Start of SOURCE INFORMATION

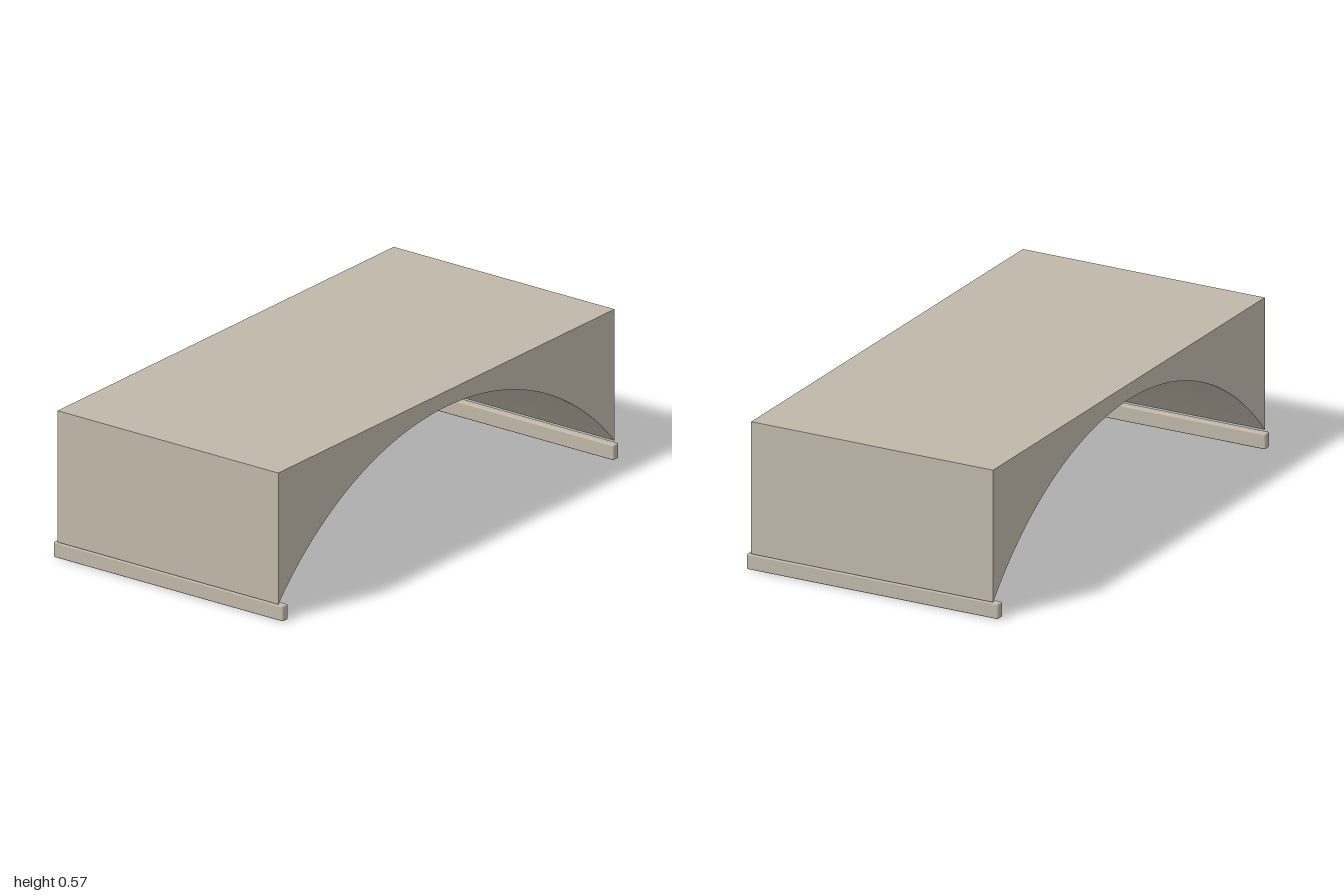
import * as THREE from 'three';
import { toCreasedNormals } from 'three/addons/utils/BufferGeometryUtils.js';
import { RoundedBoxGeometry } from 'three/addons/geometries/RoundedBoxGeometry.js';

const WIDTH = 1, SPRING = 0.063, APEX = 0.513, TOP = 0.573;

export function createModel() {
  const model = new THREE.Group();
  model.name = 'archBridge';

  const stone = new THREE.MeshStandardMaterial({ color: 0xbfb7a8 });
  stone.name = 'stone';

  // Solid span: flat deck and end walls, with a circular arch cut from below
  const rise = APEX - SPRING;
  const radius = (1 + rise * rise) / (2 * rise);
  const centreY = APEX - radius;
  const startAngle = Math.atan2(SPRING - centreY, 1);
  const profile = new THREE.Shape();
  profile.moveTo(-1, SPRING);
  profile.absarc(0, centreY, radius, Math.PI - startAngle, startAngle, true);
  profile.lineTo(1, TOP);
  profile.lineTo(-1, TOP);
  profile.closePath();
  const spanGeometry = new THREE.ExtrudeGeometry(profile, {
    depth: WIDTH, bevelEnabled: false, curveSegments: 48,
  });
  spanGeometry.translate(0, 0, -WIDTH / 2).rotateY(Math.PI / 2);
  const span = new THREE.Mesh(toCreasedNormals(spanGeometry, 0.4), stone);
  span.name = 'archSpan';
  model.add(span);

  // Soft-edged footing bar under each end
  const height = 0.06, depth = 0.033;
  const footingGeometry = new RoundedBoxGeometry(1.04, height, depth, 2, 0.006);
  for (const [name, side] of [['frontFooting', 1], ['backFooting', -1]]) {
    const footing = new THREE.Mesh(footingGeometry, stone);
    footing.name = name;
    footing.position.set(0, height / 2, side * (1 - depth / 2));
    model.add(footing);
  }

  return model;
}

End of SOURCE INFORMATION

(EXERCISE) When a line in the data contains "Math", return it as written.

(TASK ANSWER)
  const startAngle = Math.atan2(SPRING - centreY, 1);
  profile.absarc(0, centreY, radius, Math.PI - startAngle, startAngle, true);
  spanGeometry.translate(0, 0, -WIDTH / 2).rotateY(Math.PI / 2);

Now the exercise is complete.